#### Task prompt:
Repeat exactly the lines of the entries below from the one with "import bmesh" through the one with "obj = bpy.data.objects.new(name, mesh)", both ends included, and nothing else.

(Saved entries)
....
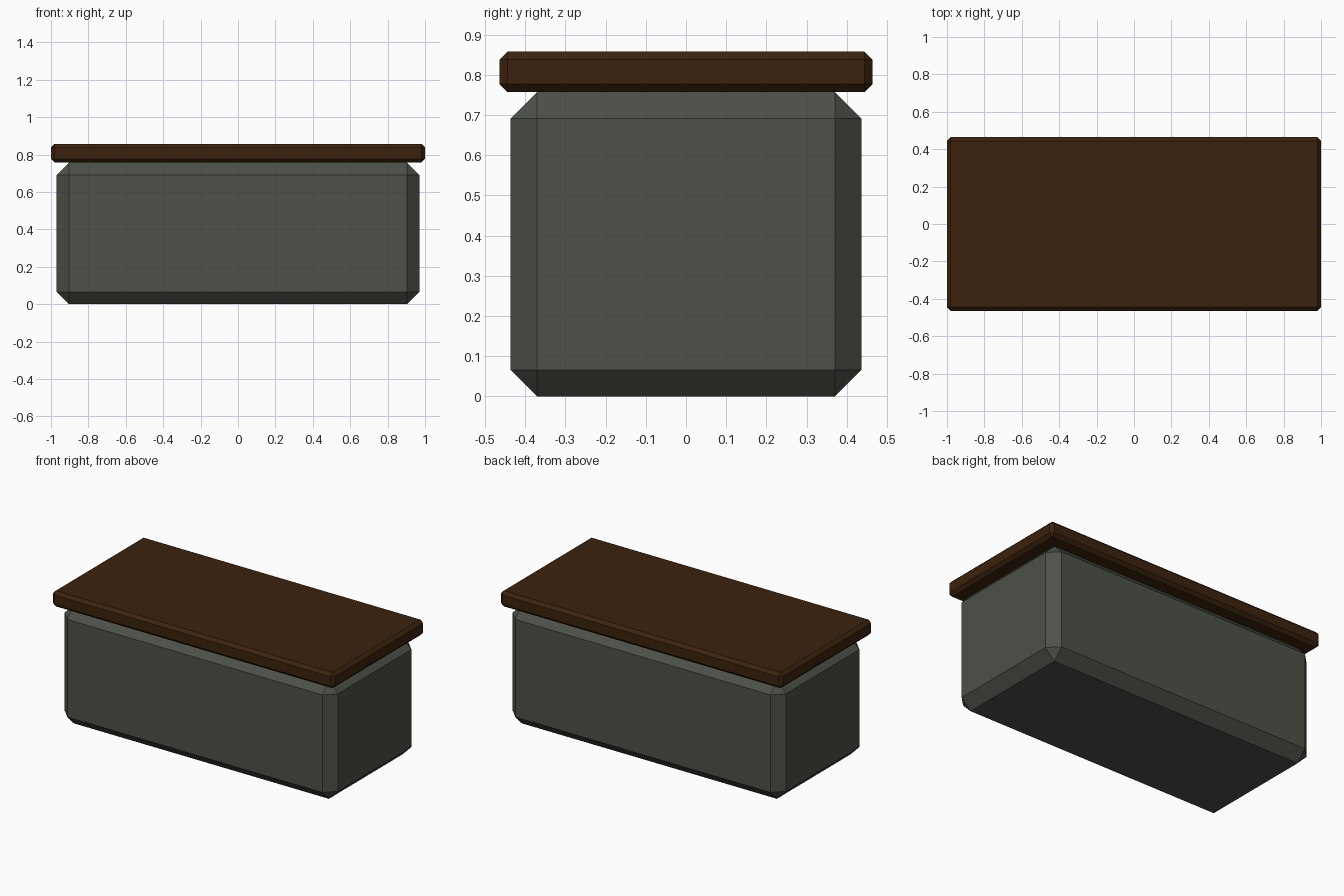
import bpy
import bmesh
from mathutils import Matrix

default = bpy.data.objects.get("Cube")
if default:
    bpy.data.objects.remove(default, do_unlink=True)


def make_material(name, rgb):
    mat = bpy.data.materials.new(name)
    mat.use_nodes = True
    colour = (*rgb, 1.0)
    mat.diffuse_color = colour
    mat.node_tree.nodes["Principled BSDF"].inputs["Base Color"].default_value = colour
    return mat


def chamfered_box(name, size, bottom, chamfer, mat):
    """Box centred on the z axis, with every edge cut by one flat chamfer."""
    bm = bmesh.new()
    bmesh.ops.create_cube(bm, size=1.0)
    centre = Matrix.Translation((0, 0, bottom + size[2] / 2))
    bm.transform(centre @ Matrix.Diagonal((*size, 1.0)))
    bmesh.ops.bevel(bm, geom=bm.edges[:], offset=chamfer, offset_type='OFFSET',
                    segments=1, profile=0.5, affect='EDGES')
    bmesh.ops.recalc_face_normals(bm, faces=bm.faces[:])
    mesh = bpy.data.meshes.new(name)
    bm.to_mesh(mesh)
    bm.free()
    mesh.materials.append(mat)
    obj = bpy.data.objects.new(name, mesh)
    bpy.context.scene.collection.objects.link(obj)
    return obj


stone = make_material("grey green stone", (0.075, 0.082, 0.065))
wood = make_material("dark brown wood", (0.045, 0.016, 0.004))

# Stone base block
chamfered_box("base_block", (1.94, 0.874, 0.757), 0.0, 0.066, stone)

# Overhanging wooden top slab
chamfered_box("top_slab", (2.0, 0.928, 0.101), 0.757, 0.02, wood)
....
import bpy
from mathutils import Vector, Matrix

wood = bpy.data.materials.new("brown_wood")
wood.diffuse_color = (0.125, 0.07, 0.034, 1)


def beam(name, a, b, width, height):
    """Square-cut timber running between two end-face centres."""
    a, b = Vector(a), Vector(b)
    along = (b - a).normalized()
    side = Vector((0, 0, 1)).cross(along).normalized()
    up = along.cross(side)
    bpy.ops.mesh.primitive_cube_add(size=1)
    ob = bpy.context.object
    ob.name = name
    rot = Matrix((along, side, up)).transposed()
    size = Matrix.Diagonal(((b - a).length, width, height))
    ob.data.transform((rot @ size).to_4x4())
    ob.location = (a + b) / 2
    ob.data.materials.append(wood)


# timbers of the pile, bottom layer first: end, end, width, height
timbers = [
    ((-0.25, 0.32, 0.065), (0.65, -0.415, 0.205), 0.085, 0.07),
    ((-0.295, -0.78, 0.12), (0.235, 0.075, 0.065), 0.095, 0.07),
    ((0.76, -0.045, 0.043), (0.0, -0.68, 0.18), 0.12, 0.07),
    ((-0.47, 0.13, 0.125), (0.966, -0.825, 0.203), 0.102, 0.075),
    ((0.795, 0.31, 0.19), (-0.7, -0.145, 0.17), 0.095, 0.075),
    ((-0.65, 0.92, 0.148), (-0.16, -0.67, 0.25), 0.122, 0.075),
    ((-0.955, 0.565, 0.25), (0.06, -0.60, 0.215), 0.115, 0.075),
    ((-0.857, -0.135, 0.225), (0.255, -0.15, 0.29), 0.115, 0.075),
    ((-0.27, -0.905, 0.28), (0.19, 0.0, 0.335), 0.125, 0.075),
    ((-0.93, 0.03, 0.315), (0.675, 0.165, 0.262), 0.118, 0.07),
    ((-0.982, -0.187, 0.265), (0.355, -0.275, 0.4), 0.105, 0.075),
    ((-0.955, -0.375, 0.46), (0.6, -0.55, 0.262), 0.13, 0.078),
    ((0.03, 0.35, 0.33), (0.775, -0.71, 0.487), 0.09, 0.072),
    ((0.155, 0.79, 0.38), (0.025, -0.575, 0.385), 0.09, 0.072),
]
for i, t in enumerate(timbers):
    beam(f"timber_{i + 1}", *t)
....
#### Result of this task:
import bmesh
from mathutils import Matrix

default = bpy.data.objects.get("Cube")
if default:
    bpy.data.objects.remove(default, do_unlink=True)


def make_material(name, rgb):
    mat = bpy.data.materials.new(name)
    mat.use_nodes = True
    colour = (*rgb, 1.0)
    mat.diffuse_color = colour
    mat.node_tree.nodes["Principled BSDF"].inputs["Base Color"].default_value = colour
    return mat


def chamfered_box(name, size, bottom, chamfer, mat):
    """Box centred on the z axis, with every edge cut by one flat chamfer."""
    bm = bmesh.new()
    bmesh.ops.create_cube(bm, size=1.0)
    centre = Matrix.Translation((0, 0, bottom + size[2] / 2))
    bm.transform(centre @ Matrix.Diagonal((*size, 1.0)))
    bmesh.ops.bevel(bm, geom=bm.edges[:], offset=chamfer, offset_type='OFFSET',
                    segments=1, profile=0.5, affect='EDGES')
    bmesh.ops.recalc_face_normals(bm, faces=bm.faces[:])
    mesh = bpy.data.meshes.new(name)
    bm.to_mesh(mesh)
    bm.free()
    mesh.materials.append(mat)
    obj = bpy.data.objects.new(name, mesh)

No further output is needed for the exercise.